She opens a coffee-table book and points to a photograph of herself, modeling, covered in daisies and only slightly less naked than she was in her 1974 Playboy spread. “We had hair on our hoochees back then, yeah, baby!” she says about the centerfold. “It almost looks like I had a fur bikini.” But by the eighties, she’d taken a page from her drag-queen friends and started waxing. “I was ahead of the curve even with that. I’ve always been a pioneer!”

Buell’s new album, Hard Love, was co-produced by her husband, Jim Wallerstein (a.k.a. Jimmy Walls), who also plays lead guitar. It’s not her first time in the studio; she’s been trying to get her singing career going for over 30 years, with a deep, raspy voice that she put to use in high-school choir and hotel-room sing-alongs. Keith Richards encouraged her to start her own band, as did good friend Ric Ocasek, who in 1980 sent her into the studio backed by the Cars; later, Bebe Buell and the ­B-Sides opened for Alice Cooper. In 1984, John Taylor of Duran Duran formed the supergroup Power Station around her; eventually Robert Palmer took her place. In 1991, her next band, the harder-edged group the Gargoyles, was offered a six-figure record deal. She turned it down to stay home and raise Liv, who was starting high school, beginning a modeling career, and watching the public discover who her father was. (Buell had kept it secret from Liv throughout her childhood, ­until her dad was sober.) “People thought I was crazy,” she says. “But I made a choice that I needed to be a really good mom. I always look to Jackie Kennedy. She said, ‘If you mess up with your children, what’s the point?’ I’m just going to say it ­bluntly: I’m not Courtney Love. I want to kick people’s asses that don’t put their kids first. They suck.”

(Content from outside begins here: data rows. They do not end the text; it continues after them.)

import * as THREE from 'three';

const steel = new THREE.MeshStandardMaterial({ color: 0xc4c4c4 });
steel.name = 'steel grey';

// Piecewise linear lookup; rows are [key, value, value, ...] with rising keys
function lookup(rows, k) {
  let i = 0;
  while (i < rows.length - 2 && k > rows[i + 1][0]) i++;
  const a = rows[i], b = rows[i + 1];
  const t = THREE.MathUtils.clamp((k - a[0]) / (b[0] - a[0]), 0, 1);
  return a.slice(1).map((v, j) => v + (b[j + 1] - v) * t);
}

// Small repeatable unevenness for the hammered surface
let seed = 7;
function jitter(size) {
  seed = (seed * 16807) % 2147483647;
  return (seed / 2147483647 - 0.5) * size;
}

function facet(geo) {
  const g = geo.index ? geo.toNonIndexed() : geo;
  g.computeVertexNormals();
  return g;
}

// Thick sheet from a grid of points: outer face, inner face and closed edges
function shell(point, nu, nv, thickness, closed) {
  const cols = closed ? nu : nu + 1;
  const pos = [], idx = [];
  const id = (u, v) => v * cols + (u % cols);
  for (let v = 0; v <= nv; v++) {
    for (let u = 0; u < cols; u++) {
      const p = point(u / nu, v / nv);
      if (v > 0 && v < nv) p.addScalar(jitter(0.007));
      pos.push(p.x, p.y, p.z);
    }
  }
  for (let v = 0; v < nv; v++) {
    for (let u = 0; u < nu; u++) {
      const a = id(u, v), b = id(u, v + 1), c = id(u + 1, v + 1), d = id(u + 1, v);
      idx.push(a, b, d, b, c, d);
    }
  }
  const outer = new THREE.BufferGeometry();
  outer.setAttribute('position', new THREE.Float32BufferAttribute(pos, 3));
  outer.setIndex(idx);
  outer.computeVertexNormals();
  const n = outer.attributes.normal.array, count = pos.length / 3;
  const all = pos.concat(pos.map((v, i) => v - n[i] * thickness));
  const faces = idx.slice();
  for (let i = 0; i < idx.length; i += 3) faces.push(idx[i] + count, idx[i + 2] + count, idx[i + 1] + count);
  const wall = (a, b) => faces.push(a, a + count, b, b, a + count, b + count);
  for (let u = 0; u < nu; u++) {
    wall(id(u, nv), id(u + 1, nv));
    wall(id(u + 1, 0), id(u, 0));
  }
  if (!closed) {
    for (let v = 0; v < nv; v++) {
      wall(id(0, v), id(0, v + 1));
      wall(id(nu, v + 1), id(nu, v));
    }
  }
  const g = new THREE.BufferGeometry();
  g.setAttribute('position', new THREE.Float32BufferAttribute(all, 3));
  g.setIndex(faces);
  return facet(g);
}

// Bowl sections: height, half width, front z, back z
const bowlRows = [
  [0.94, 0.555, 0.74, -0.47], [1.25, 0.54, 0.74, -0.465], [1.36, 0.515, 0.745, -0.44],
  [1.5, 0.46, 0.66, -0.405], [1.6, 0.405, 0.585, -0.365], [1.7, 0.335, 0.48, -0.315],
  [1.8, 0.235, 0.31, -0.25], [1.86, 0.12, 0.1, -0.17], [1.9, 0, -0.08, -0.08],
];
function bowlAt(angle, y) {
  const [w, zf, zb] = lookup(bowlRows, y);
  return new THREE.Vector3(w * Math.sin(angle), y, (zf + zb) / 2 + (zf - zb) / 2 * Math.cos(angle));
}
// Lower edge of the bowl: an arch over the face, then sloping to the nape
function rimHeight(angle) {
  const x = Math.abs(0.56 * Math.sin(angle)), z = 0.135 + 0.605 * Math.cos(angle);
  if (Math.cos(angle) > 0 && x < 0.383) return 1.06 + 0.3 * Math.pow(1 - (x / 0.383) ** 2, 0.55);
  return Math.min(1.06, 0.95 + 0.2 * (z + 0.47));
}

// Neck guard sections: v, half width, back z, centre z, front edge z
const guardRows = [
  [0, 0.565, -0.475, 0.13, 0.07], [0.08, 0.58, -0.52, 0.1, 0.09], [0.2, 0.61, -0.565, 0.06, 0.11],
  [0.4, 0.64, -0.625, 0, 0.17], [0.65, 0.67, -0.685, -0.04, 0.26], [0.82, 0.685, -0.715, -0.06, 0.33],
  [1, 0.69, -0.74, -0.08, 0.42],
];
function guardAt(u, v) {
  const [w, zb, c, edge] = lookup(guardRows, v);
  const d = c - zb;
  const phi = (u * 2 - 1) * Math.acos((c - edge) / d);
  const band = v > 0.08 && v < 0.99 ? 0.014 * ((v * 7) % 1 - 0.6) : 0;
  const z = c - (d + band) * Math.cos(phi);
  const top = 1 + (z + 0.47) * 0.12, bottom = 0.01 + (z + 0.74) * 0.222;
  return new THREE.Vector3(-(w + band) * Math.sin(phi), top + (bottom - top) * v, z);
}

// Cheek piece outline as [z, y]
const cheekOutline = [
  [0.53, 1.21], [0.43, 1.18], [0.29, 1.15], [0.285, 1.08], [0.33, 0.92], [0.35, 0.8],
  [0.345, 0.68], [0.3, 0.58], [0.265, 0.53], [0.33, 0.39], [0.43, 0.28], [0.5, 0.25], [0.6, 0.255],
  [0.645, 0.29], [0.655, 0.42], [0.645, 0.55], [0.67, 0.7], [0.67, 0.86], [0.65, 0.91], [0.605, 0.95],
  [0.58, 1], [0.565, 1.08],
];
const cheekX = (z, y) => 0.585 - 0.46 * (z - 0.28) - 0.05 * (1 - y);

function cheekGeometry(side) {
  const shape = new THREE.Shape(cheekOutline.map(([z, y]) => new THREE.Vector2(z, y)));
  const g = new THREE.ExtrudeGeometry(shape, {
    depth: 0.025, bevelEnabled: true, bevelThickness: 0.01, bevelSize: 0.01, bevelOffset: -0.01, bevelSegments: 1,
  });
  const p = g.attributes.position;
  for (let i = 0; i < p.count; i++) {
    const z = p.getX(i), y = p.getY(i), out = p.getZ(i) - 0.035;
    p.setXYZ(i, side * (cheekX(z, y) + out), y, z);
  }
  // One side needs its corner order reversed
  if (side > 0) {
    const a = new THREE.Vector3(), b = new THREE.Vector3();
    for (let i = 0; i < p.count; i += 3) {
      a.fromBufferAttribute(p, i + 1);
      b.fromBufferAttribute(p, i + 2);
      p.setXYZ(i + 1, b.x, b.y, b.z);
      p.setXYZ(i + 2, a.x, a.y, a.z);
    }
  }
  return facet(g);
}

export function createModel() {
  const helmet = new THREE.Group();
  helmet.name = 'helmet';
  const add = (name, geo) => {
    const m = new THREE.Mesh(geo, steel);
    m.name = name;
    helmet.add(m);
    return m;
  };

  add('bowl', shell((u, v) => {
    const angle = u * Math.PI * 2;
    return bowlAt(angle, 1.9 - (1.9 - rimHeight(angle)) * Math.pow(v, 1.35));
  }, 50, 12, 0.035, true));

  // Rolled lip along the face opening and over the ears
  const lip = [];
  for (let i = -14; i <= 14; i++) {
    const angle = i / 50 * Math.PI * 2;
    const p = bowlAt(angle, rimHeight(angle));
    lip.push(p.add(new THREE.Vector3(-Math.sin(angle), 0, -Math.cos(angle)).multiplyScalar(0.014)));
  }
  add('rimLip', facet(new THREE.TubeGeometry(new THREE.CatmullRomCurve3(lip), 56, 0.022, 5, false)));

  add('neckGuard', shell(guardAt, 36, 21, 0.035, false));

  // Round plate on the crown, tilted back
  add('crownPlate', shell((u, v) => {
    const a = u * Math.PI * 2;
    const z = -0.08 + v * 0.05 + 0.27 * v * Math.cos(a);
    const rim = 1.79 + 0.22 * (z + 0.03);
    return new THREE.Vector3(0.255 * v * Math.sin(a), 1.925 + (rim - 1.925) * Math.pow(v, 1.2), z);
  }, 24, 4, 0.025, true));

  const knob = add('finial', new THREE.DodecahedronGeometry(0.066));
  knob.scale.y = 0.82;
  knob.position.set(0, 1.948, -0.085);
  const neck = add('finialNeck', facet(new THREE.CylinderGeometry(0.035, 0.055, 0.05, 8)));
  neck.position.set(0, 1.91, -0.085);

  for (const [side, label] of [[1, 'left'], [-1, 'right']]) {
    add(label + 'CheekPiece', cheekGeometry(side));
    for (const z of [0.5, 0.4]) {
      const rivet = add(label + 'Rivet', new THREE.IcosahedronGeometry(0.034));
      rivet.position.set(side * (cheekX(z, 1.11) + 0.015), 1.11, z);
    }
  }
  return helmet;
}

Buell’s favorite song off the new album is “Mother of Rock & Roll,” a name that plays off the perception that for so many years, she’s just been “mother of Liv, girlfriend of that,” as she puts it. “I mean, I have worn a lot of hats. But what I really am is a rock monster. I am a rock-and-roll machine, and I don’t have an expiration date. I am like one of those G.E. dishwashers with a twenty-year guarantee.”

Have good intel? Send tips to intel@nymag.com.


Related:

Advertising
Current Issue
Subscribe to New York
Subscribe

Give a Gift

Advertising